◆ WHAT THE EXERCISE ASKS ◆
For this exercise, restate word for word only the lines from the first line of the data to the line containing "ob.select_set(True)".

BEGIN

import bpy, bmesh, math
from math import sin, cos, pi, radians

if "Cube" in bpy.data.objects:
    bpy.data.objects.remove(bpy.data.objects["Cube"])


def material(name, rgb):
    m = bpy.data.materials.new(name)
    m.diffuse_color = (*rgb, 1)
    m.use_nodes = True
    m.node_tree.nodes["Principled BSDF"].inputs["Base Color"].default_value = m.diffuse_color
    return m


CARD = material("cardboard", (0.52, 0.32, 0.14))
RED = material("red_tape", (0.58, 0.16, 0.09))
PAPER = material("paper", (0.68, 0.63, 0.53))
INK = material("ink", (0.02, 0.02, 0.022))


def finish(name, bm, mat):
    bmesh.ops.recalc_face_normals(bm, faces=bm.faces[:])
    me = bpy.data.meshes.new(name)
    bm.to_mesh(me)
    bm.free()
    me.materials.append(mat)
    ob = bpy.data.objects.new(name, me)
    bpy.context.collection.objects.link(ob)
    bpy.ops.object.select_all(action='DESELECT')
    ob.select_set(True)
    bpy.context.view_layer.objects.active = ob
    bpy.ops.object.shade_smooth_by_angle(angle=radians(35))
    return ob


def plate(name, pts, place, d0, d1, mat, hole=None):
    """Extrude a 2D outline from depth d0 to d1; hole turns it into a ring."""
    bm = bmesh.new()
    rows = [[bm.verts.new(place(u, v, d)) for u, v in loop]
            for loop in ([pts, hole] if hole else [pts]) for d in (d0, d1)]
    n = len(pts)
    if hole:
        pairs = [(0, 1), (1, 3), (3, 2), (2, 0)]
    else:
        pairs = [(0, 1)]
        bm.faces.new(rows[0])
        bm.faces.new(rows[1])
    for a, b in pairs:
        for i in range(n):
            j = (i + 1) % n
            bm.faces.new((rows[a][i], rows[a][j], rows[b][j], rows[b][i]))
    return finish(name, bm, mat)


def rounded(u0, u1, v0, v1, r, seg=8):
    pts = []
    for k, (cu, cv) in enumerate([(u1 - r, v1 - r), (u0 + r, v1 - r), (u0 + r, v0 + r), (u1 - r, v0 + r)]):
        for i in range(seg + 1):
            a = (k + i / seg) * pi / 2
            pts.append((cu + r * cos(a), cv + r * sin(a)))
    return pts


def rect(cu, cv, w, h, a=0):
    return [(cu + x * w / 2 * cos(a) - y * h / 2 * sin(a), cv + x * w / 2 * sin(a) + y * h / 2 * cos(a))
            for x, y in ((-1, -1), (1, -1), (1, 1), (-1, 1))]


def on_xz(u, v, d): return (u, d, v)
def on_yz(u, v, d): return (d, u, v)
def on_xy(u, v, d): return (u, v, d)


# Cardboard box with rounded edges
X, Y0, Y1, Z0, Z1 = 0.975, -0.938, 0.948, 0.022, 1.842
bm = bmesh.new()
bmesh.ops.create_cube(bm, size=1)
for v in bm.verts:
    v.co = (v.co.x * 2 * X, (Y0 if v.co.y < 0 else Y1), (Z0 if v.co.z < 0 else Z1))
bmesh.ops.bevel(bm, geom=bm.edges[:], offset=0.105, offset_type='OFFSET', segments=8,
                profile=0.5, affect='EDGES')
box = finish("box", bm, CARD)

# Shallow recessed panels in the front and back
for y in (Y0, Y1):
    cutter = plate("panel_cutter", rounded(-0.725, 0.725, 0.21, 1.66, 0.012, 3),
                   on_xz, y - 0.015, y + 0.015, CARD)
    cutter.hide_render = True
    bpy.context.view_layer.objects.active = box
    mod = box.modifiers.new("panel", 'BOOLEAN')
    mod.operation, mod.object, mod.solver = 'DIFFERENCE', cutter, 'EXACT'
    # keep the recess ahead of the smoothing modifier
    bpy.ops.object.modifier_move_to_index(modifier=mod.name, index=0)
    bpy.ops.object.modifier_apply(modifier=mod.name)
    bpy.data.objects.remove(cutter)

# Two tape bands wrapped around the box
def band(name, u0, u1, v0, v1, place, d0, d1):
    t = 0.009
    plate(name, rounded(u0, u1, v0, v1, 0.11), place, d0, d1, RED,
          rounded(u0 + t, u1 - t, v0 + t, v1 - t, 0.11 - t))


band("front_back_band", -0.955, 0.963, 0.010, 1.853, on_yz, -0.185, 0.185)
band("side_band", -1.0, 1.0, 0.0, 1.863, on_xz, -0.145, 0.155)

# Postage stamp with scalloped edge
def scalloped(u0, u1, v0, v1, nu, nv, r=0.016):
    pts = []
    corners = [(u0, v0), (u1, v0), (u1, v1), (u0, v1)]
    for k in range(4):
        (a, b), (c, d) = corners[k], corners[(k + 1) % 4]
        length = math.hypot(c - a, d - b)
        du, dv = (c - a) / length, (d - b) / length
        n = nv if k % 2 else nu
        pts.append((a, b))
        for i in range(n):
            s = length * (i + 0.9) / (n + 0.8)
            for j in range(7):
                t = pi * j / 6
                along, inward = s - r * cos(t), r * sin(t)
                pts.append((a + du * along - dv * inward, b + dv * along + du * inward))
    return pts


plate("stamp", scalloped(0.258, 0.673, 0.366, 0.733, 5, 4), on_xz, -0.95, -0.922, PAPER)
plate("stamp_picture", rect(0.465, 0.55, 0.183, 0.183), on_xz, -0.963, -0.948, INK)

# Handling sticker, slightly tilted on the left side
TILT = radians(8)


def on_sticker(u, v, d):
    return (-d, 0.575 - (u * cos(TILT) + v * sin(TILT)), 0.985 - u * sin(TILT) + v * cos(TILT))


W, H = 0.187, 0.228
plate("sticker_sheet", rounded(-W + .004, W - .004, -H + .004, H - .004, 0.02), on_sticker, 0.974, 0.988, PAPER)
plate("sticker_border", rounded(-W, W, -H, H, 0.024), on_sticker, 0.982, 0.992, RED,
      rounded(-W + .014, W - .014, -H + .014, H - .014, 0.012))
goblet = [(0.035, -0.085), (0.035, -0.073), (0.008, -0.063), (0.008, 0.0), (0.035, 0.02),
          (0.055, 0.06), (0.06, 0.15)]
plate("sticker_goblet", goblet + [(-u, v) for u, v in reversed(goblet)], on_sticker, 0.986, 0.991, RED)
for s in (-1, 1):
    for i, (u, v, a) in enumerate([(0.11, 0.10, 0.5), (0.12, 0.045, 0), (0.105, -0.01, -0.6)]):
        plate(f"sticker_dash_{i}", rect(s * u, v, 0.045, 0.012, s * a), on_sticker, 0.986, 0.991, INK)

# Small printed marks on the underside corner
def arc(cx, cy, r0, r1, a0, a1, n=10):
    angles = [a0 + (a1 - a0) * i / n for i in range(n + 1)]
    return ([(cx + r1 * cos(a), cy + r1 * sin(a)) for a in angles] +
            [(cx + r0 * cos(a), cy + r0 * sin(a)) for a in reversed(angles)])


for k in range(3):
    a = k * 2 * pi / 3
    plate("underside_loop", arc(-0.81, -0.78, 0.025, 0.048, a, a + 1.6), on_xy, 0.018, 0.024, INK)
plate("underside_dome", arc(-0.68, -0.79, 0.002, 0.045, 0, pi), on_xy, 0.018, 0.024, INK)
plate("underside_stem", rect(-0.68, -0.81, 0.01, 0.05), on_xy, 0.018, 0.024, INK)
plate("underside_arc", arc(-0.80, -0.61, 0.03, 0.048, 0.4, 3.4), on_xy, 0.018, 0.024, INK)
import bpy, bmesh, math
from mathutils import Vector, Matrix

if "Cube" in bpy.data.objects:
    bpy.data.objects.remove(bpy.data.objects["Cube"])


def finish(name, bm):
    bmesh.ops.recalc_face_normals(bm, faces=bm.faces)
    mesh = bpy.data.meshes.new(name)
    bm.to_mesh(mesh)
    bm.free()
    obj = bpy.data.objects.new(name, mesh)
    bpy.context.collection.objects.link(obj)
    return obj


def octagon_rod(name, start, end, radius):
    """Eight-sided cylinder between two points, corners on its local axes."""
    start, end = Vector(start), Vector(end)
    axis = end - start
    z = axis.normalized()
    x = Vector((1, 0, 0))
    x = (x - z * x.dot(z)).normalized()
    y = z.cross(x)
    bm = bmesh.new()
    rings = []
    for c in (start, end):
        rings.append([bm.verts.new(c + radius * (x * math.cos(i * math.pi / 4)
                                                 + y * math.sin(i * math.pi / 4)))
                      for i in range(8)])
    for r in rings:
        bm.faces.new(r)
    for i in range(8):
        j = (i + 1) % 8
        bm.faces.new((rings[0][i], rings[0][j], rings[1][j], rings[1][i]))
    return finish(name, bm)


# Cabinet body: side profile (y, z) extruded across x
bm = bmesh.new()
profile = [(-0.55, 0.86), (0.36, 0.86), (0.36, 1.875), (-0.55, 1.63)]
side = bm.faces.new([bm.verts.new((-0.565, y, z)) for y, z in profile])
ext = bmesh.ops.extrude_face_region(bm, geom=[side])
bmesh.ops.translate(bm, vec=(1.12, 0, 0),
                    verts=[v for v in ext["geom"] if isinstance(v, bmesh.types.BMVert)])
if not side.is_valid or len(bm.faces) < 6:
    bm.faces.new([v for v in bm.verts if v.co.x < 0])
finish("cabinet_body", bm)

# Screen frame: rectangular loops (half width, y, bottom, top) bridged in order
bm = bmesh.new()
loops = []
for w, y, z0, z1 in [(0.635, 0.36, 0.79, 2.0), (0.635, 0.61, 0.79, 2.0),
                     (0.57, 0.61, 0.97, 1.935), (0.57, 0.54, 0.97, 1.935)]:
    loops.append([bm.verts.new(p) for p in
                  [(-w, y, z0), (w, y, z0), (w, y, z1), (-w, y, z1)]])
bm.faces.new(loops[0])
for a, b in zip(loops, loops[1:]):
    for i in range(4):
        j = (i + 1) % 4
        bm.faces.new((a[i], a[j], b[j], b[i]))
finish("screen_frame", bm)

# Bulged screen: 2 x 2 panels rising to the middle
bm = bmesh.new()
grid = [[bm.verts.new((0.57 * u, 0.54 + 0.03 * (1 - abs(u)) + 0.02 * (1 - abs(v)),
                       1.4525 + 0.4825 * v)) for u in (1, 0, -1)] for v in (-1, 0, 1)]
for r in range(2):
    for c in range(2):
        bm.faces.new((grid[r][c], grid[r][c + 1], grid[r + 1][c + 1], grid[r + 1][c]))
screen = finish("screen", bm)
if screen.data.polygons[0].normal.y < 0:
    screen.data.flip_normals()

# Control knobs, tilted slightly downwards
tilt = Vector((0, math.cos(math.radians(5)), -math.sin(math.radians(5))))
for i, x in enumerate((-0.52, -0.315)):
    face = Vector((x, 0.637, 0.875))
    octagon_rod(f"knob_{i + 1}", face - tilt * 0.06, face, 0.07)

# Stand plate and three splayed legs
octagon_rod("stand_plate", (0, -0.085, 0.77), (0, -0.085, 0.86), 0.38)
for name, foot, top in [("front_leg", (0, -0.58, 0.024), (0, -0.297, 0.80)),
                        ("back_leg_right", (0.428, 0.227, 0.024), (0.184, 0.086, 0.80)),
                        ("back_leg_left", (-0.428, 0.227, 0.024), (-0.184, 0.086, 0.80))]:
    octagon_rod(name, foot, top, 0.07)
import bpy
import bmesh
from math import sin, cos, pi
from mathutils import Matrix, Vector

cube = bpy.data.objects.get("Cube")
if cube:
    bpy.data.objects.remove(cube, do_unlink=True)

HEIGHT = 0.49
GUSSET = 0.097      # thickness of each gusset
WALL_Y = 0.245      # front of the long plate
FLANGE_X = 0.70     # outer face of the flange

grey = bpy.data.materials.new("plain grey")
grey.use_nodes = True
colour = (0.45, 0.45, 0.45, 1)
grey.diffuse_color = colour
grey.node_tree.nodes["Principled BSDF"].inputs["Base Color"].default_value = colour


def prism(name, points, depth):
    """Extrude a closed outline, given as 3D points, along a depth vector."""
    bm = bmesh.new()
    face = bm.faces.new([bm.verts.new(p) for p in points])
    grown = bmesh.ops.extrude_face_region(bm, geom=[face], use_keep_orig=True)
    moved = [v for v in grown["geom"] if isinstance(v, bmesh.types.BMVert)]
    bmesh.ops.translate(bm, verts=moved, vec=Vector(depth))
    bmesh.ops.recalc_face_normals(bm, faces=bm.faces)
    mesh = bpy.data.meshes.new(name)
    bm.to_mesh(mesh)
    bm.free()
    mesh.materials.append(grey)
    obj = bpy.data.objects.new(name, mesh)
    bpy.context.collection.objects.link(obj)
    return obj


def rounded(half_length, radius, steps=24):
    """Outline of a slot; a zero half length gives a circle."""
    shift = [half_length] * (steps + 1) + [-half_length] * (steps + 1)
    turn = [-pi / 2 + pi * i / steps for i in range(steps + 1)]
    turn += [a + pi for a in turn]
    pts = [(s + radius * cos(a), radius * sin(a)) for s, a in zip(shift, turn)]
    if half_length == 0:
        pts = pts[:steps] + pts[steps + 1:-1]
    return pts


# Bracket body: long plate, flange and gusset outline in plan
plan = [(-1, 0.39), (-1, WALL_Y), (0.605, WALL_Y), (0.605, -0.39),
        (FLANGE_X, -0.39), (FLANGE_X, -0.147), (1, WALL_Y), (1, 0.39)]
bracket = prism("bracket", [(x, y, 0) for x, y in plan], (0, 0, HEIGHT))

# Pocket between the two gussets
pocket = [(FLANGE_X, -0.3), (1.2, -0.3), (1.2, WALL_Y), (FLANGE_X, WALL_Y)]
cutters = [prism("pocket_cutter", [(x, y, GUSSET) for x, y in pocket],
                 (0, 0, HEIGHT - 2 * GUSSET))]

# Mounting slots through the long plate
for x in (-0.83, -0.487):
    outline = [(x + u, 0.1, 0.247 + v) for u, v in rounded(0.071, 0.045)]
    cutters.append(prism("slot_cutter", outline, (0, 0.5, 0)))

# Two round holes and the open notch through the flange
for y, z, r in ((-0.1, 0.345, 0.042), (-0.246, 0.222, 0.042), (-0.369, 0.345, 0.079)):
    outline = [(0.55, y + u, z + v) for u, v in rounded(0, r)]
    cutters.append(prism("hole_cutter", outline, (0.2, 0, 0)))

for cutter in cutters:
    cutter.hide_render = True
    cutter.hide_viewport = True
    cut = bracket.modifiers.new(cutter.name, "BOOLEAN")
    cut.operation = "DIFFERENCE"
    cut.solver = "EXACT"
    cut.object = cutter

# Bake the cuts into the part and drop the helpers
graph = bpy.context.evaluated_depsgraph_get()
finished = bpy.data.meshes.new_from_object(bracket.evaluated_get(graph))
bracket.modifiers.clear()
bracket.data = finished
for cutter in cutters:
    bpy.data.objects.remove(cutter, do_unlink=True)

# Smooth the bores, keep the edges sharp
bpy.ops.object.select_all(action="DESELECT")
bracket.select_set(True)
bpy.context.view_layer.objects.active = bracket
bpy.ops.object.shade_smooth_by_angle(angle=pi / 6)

END

◆ COMPLETED EXERCISE ◆
import bpy, bmesh, math
from math import sin, cos, pi, radians

if "Cube" in bpy.data.objects:
    bpy.data.objects.remove(bpy.data.objects["Cube"])


def material(name, rgb):
    m = bpy.data.materials.new(name)
    m.diffuse_color = (*rgb, 1)
    m.use_nodes = True
    m.node_tree.nodes["Principled BSDF"].inputs["Base Color"].default_value = m.diffuse_color
    return m


CARD = material("cardboard", (0.52, 0.32, 0.14))
RED = material("red_tape", (0.58, 0.16, 0.09))
PAPER = material("paper", (0.68, 0.63, 0.53))
INK = material("ink", (0.02, 0.02, 0.022))


def finish(name, bm, mat):
    bmesh.ops.recalc_face_normals(bm, faces=bm.faces[:])
    me = bpy.data.meshes.new(name)
    bm.to_mesh(me)
    bm.free()
    me.materials.append(mat)
    ob = bpy.data.objects.new(name, me)
    bpy.context.collection.objects.link(ob)
    bpy.ops.object.select_all(action='DESELECT')
    ob.select_set(True)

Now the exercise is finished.